(Stored data entries)
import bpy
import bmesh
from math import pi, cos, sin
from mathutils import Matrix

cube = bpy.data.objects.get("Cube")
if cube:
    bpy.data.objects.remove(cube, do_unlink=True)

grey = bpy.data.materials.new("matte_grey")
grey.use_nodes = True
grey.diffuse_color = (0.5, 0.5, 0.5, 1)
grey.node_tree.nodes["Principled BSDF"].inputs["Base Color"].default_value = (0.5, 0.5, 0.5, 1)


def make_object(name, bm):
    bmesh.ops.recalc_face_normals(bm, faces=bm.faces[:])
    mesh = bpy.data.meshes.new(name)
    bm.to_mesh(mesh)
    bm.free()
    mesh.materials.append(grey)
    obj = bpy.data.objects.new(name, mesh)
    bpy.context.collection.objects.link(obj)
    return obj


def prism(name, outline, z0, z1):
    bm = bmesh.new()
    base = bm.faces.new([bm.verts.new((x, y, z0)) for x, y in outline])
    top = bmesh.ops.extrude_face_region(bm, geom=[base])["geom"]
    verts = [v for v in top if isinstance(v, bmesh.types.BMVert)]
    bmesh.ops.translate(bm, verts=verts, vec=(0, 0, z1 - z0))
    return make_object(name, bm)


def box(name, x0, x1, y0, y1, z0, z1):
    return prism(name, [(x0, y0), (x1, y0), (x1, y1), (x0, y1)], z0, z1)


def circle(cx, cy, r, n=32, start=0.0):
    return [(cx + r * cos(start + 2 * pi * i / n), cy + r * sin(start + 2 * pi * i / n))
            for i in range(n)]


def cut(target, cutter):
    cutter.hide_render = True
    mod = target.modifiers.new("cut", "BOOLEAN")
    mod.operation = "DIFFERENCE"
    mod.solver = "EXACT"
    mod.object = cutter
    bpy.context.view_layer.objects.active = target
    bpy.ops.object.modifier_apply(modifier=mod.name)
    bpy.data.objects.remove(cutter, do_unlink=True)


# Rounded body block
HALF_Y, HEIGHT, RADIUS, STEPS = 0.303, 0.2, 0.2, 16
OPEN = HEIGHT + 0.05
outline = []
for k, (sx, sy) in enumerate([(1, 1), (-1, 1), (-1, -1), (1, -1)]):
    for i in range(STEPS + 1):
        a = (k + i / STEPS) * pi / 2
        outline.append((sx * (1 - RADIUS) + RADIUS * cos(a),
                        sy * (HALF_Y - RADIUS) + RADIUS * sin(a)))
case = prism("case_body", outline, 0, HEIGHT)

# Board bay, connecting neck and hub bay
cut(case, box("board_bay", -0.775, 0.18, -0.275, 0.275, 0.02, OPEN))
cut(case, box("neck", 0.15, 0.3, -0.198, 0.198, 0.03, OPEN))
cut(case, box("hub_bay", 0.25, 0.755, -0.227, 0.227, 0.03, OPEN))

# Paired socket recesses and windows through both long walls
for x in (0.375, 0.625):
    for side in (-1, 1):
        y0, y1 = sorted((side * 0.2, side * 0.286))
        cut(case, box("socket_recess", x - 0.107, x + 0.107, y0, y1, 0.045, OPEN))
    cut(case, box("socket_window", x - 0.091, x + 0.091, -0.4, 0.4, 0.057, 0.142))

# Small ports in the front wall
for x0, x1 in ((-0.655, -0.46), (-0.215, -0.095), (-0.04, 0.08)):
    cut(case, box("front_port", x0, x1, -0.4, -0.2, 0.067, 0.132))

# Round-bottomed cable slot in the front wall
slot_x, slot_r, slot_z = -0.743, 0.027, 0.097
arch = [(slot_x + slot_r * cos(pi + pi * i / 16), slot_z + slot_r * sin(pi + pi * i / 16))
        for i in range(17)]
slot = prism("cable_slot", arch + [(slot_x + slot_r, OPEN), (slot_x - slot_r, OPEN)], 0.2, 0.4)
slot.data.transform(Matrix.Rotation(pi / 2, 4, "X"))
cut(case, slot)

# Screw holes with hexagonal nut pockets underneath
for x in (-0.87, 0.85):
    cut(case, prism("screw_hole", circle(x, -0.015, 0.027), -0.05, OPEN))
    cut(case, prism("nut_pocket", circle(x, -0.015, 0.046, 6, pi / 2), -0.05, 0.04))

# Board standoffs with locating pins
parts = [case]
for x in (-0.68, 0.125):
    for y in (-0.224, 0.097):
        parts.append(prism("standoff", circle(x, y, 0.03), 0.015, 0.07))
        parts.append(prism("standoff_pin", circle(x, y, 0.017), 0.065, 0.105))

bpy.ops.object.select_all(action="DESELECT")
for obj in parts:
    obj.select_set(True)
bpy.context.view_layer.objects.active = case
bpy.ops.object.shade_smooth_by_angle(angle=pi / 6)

...

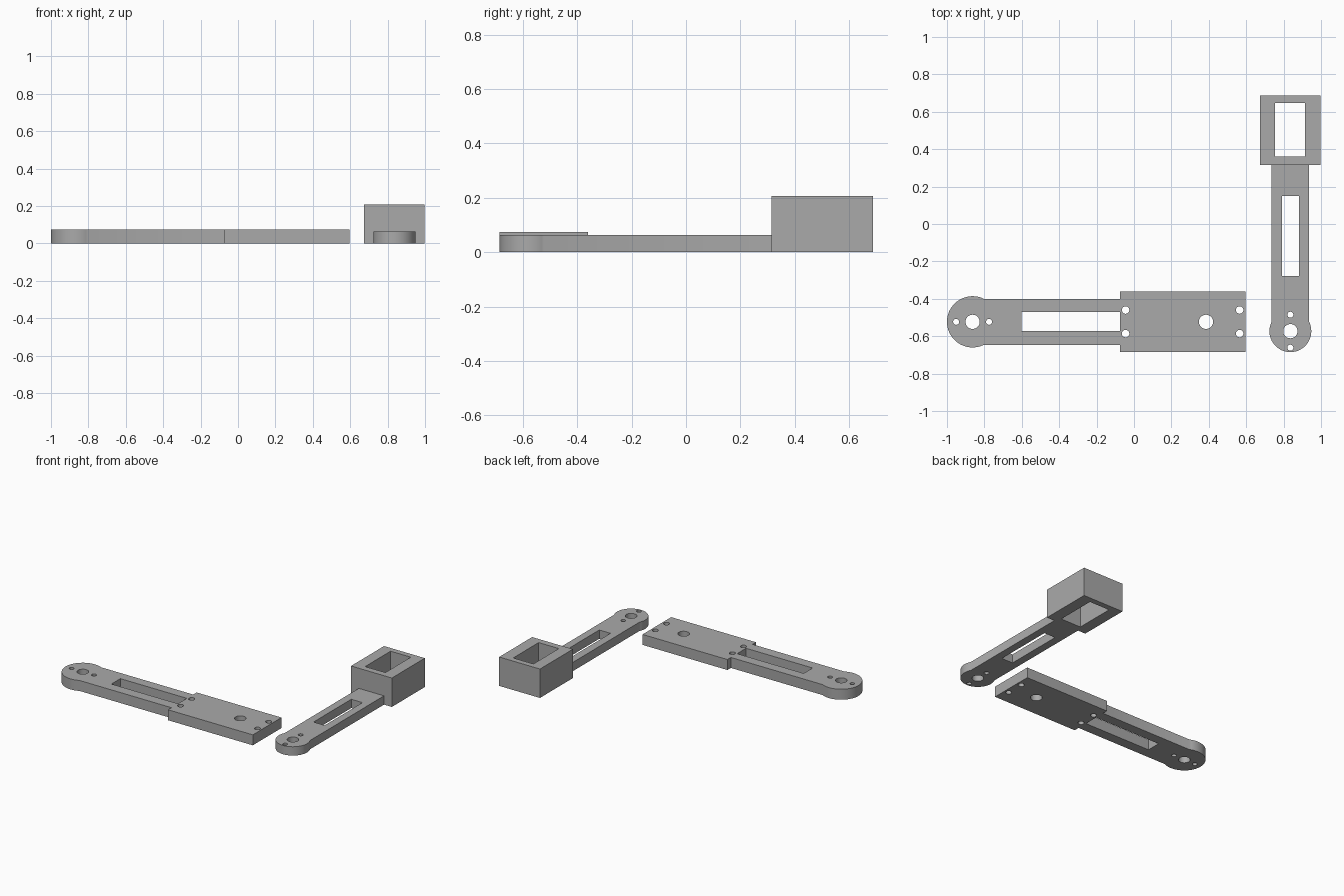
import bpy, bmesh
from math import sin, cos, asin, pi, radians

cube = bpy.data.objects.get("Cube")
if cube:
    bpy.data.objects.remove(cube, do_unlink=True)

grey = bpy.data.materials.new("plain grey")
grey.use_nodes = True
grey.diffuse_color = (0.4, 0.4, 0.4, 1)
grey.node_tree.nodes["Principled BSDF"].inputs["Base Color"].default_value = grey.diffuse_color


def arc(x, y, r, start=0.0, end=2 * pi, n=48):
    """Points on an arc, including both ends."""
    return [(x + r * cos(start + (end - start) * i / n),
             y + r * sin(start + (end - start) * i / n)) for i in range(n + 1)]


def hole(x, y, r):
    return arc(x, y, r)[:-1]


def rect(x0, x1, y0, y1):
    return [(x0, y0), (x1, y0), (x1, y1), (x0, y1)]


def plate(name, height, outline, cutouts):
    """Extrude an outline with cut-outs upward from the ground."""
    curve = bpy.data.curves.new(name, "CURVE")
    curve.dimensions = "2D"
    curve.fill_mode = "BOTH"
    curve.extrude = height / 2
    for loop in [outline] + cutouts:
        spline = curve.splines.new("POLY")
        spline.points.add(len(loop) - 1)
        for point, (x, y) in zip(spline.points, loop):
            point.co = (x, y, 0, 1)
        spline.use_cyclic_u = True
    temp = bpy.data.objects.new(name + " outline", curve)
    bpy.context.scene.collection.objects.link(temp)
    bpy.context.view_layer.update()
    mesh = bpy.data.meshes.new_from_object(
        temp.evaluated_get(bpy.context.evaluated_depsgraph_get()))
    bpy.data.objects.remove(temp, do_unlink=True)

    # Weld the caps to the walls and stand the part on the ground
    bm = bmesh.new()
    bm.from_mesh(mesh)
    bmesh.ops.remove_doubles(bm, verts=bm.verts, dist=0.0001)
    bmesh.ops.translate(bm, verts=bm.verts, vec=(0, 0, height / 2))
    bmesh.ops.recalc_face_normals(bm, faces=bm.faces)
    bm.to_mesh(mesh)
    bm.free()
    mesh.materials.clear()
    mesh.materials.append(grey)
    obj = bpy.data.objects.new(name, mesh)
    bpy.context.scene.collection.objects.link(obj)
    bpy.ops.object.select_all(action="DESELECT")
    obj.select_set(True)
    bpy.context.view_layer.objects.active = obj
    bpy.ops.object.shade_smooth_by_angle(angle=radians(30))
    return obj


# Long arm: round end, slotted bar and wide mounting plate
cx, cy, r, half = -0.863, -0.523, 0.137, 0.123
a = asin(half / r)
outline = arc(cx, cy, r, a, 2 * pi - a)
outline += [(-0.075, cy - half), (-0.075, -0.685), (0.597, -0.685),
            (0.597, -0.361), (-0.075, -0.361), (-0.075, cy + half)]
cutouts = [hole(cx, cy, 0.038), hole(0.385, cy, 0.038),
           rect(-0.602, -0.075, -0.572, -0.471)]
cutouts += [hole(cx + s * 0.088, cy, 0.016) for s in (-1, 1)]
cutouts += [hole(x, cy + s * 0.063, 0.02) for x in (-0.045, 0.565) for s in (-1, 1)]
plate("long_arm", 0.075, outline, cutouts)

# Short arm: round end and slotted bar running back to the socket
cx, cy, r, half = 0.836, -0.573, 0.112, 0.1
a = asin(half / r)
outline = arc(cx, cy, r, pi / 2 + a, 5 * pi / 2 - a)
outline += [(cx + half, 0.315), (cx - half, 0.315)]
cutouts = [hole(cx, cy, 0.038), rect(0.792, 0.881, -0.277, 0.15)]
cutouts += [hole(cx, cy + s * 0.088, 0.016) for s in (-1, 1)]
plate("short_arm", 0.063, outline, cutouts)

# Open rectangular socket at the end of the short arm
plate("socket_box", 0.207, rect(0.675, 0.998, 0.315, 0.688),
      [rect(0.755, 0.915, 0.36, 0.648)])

▶ REQUIREMENT
Could you restate, word for word, the lines above from the one with "outline = arc(cx, cy, r, pi" to the one with "[rect(0.755, 0.915, 0.36, 0.648)])", both included?

▶ RESPONSE TO THE TASK
outline = arc(cx, cy, r, pi / 2 + a, 5 * pi / 2 - a)
outline += [(cx + half, 0.315), (cx - half, 0.315)]
cutouts = [hole(cx, cy, 0.038), rect(0.792, 0.881, -0.277, 0.15)]
cutouts += [hole(cx, cy + s * 0.088, 0.016) for s in (-1, 1)]
plate("short_arm", 0.063, outline, cutouts)

# Open rectangular socket at the end of the short arm
plate("socket_box", 0.207, rect(0.675, 0.998, 0.315, 0.688),
      [rect(0.755, 0.915, 0.36, 0.648)])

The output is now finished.